BLOOMING FLOWERS – Colour, Shape, Texture - Step Four

Step Four

  1. Look at your painting from a distance.
    - What happened when paint colours overlapped each other? Why?
    - What happened when the paint went over the oil pastel? Why?
    - Which flowers do you like the best? Why?
    - Who would love this picture? Why?

     

Learning Goals

Students will be able to:

  1. Create a resist painting;
  2. Work independently and self-regulate;
  3. Create personal responses to the centre materials;
  4. Share their ideas with peers; and
  5. Demonstrate a sense of accomplishment.

Extensions

Science Exploration Centre

  1. Set up a centre in your room where students can grow flowers and observe them on a daily basis.
  2. Have students:
    - take responsibility for watering and caring for the flowers as they grow
    - document the growth and changes they observe on large chart paper
    - use magnifying glasses and children’s science books to explore ideas about flowers
    - make connections with posters that show a variety of flowers and their life cycles
    ​- share their learnings with peers.
    - use Model Magic and Modeling Clay to make flowers

Prepare

  1. Create an inquiry-based, flower centre in your classroom. Put out a variety of:
    - fresh flowers
    - books about flowers
    - magnifying glasses
    - paint chips
    - crayons
    - coloured pencils
    - oil pastels
    - watercolour paints
    - marker and watercolour paper
  2. Place the vases of flowers on a mirror surface so students can observe the flowers from different angles.
  3. Include paint chips so students can easily see the different shades of colours.
  4. Gather, and make available, books about flowers, for example, Grow Flower, Grow!, by Lisa Bruce; Flower Garden, by Eve Bunting; and It Could Still Be a Flower, Rookie Read-About Science, by Allan Fowler; and Planting a Rainbow, by Lois Ehlert.
  5. Take your class on a walk in your community, stopping to look at the gardens and flowers you see along the way. Ask students:
    - What do you see in the gardens?
    - What colours do you see?
    - How many different flowers can you find?
  6. Tally the types of flowers you see in each garden on your walk. 
  7. Make a graph of the flower types when you return to the classroom.

Introduction

  1. ​Conduct a read-aloud with a book such as Flower Garden, by Eve Bunting.
  2. Discuss and review the variety of flowers found on your walk.
  3. Introduce the flower art centre.
  4. Introduce the challenge.

Activities

The Challenge

  1. Make a resist painting of flowers.
  2. Use your own ideas to make your flowers.
  3. Look closely at real flowers and tell what you see.
  4. Explain how you made your picture.

The Process

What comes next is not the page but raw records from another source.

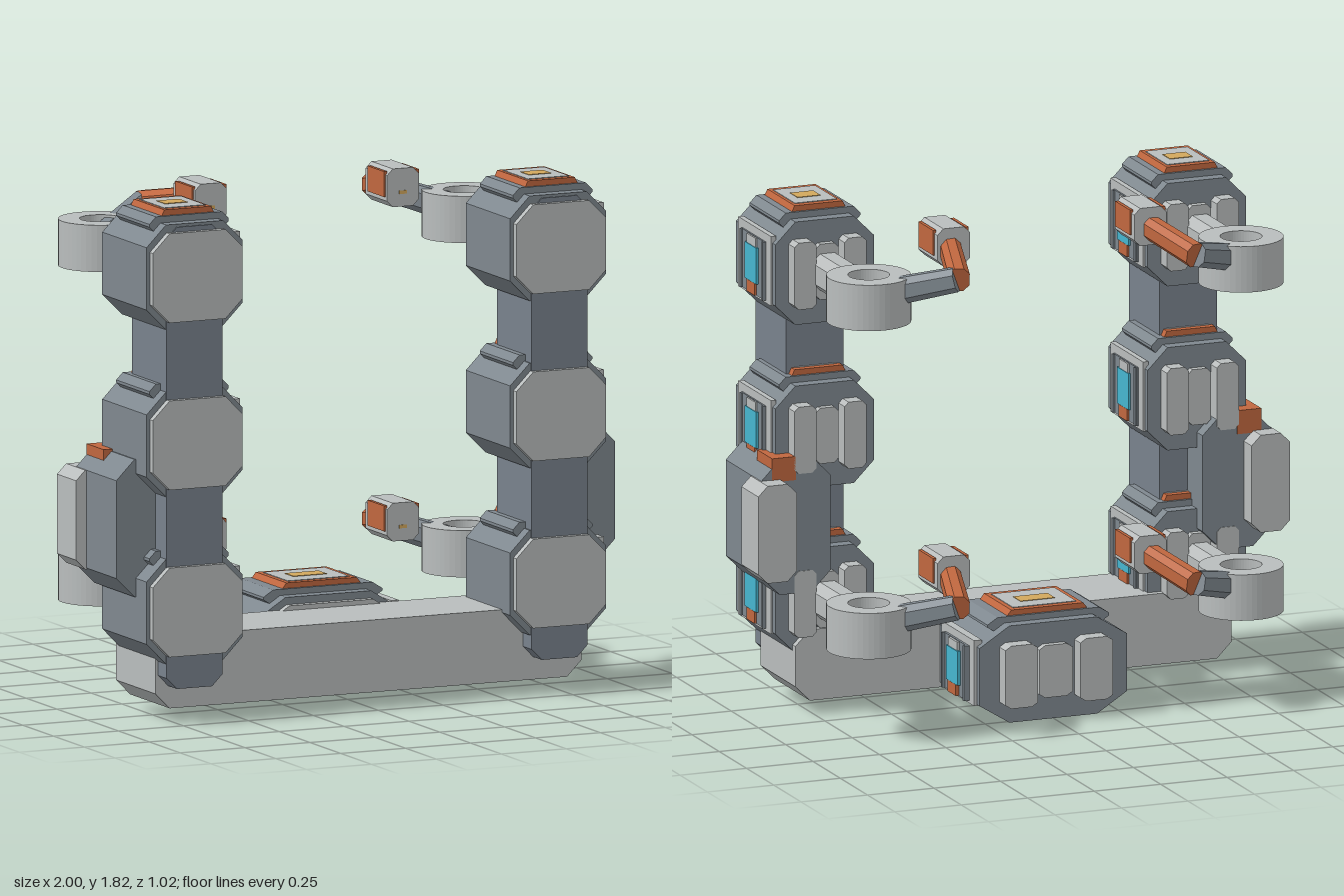
import * as THREE from 'three';

const mat = (name, color, flat = true) => {
  const m = new THREE.MeshStandardMaterial({ color, flatShading: flat });
  m.name = name;
  return m;
};
const LIGHT = mat('light grey', 0xb9bdbd);
const STEEL = mat('steel grey', 0x7f888f);
const COLUMN = mat('column grey', 0x79828c);
const ORANGE = mat('orange', 0xc0673f);
const CYAN = mat('cyan', 0x46b5cf);
const GOLD = mat('gold', 0xd2a75c);

function add(parent, name, geo, material, x = 0, y = 0, z = 0) {
  const m = new THREE.Mesh(geo, material);
  m.name = name;
  m.position.set(x, y, z);
  parent.add(m);
  return m;
}

const box = (w, h, d) => new THREE.BoxGeometry(w, h, d);

// Box with its four z-running edges cut by cx, cy, centred on the origin
function chamferBox(w, h, d, cx, cy = cx) {
  const a = w / 2, b = h / 2;
  const pts = [[a, -b + cy], [a, b - cy], [a - cx, b], [-a + cx, b],
    [-a, b - cy], [-a, -b + cy], [-a + cx, -b], [a - cx, -b]];
  const shape = new THREE.Shape(pts.map(p => new THREE.Vector2(...p)));
  return new THREE.ExtrudeGeometry(shape, { depth: d, bevelEnabled: false }).translate(0, 0, -d / 2);
}

// Chamfered bar running from a to b, narrowing by the taper factor
function limb(parent, name, a, b, w, h, taper, material) {
  const from = new THREE.Vector3(...a), to = new THREE.Vector3(...b);
  const len = from.distanceTo(to);
  const geo = chamferBox(w, h, len, w * 0.28);
  const p = geo.attributes.position;
  for (let i = 0; i < p.count; i++) {
    const k = p.getZ(i) > 0 ? taper : 1;
    p.setXY(i, p.getX(i) * k, p.getY(i) * k);
  }
  geo.computeVertexNormals();
  const m = add(parent, name, geo, material);
  m.position.copy(from).add(to).multiplyScalar(0.5);
  m.lookAt(to);
}

// Equipment pod: octagonal body, front plate, cap, vents and a side panel
function makePod(name) {
  const g = new THREE.Group();
  g.name = name;
  add(g, 'podBody', chamferBox(0.37, 0.37, 0.36, 0.075), STEEL);
  add(g, 'frontPlate', chamferBox(0.345, 0.315, 0.03, 0.065), LIGHT, 0, 0, 0.19);

  // Stepped cap with framed lid
  add(g, 'cap', chamferBox(0.305, 0.06, 0.27, 0.025), STEEL, 0, 0.178, 0);
  const lid = box(0.205, 0.025, 0.25);
  const p = lid.attributes.position;
  for (let i = 0; i < p.count; i++) if (p.getY(i) > 0) p.setX(i, p.getX(i) * 0.88);
  lid.computeVertexNormals();
  add(g, 'lidFrame', lid, ORANGE, 0, 0.216, 0);
  add(g, 'lidPlate', box(0.158, 0.004, 0.2), LIGHT, 0, 0.229, 0);
  add(g, 'lidMark', box(0.086, 0.004, 0.068), GOLD, 0, 0.231, -0.003);

  // Three back vents
  for (const x of [-1, 0, 1]) {
    const d = x ? 0.075 : 0.045;
    add(g, 'backVent', chamferBox(x ? 0.082 : 0.084, x ? 0.24 : 0.2, d, 0.015), LIGHT,
      x * 0.094, 0.003, -0.16 - d / 2);
  }

  // Display panel on the +x side
  add(g, 'sidePlate', box(0.02, 0.25, 0.3), LIGHT, 0.182, 0.01, -0.005);
  add(g, 'sidePanel', box(0.016, 0.21, 0.215), STEEL, 0.19, 0, -0.005);
  for (const s of [-1, 1]) {
    add(g, 'sideRail', box(0.008, 0.21, 0.012), STEEL, 0.201, 0, -0.005 + s * 0.1);
  }
  add(g, 'screenTab', box(0.008, 0.035, 0.08), LIGHT, 0.2, 0.085, -0.003);
  add(g, 'screen', box(0.009, 0.13, 0.105), CYAN, 0.202, 0.005, -0.003);
  add(g, 'screenFoot', box(0.009, 0.043, 0.075), ORANGE, 0.202, -0.082, -0.003);
  return g;
}

// Jointed arm on the +x column, built around y = 0 at the mount
function makeArm() {
  const g = new THREE.Group();
  g.name = 'arm';
  add(g, 'mountBar', chamferBox(0.115, 0.13, 0.29, 0.03), LIGHT, 0.7, 0, -0.005);

  // Ring joint
  const ring = new THREE.Shape().absarc(0, 0, 0.148, 0, Math.PI * 2);
  ring.holes.push(new THREE.Path().absarc(0, 0, 0.073, 0, Math.PI * 2, true));
  const ringGeo = new THREE.ExtrudeGeometry(ring, { depth: 0.165, bevelEnabled: false, curveSegments: 24 });
  ringGeo.rotateX(-Math.PI / 2);
  add(g, 'ringJoint', ringGeo, LIGHT, 0.7, -0.085, -0.28);

  // Upper arm, elbow and forearm
  limb(g, 'upperArm', [0.71, 0.0, -0.275], [0.45, 0.085, -0.475], 0.085, 0.1, 0.85, STEEL);
  limb(g, 'forearm', [0.445, 0.085, -0.485], [0.375, 0.135, -0.23], 0.075, 0.085, 0.95, ORANGE);

  // Hand block with coloured cheeks
  add(g, 'hand', chamferBox(0.122, 0.135, 0.175, 0.022), LIGHT, 0.37, 0.142, -0.167);
  for (const s of [-1, 1]) {
    add(g, 'handCheek', box(0.012, 0.09, 0.135), ORANGE, 0.37 + s * 0.061, 0.155, -0.16);
  }
  add(g, 'handMark', box(0.03, 0.012, 0.004), GOLD, 0.37, 0.125, -0.079);
  return g;
}

export function createModel() {
  const root = new THREE.Group();
  root.name = 'dockingFrame';

  // Base beam and its wide central pod
  add(root, 'baseBeam', chamferBox(1.64, 0.255, 0.32, 0.055), LIGHT, 0, 0.178, 0.26);
  const centre = makePod('centrePod');
  centre.scale.set(1.5, 0.94, 1);
  centre.position.set(0, 0.174, -0.085);
  root.add(centre);

  const levels = [0.405, 0.995, 1.585];
  for (const s of [-1, 1]) {
    // Column with three stacked pods
    add(root, 'column', chamferBox(0.215, 1.63, 0.28, 0.04), COLUMN, s * 0.7025, 0.945, 0.35);
    for (const y of levels) {
      const pod = makePod('columnPod');
      pod.position.set(s * 0.7, y, 0.305);
      root.add(pod);
    }

    // Outer pack on the column
    add(root, 'outerPack', chamferBox(0.26, 0.485, 0.325, 0.07), STEEL, s * 0.83, 0.692, 0.235);
    add(root, 'packTank', chamferBox(0.145, 0.35, 0.155, 0.035), LIGHT, s * 0.9275, 0.69, 0.078);
    add(root, 'packLatch', box(0.09, 0.085, 0.14), ORANGE, s * 0.875, 0.9, 0.14);

    // Arms on the lowest and highest pods
    for (const y of [levels[0], levels[2]]) {
      const arm = makeArm();
      arm.position.y = y + 0.003;
      arm.scale.x = s;
      root.add(arm);
    }
  }
  return root;
}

  1. Ensure that students understand the challenge.
  2. Establish success criteria with your students, for example,
    I know I am successful when I:
    - use my own ideas to make my flowers
    - use lots of different art materials to make my picture
    - use oil pastels or crayons to draw my flowers
    - paint over the drawing with watercolours
    - look closely at real flowers
    - explain how I made my picture
  3. Guide students through the steps outlined in the lesson plan.
  4. Observe students as they work.
  5. Provide individual assistance and encouragement.

Sharing

  1. Gather students to share and discuss their art. Ask students to share:
    - What they learned about looking closely at flowers.
    How they used the different materials to make their pictures.
    - What they learned about flowers.
    - What they learned about painting over oil pastels or crayon.
    - What they like best about their pictures.
  2. Display all the paintings in the classroom.
  3. Encourage students to view the paintings and notice how they are the same, and how they are different.

Assessment

  1. Observe students as they work  – thoughtful focus, discriminating, seeking more information, elaborating, experimenting
  2. Observe students as they discuss the art works – active listening, insightful contributions, supporting ideas with evidence found in the artwork and from personal experience.
  3. Use a checklist to track progress. (Download - Flowers_tracking.pdf)
  4. Have grade 1 students use the self-assessment form to evaluate their work. (Download - Flowers_self-assessment.pdf)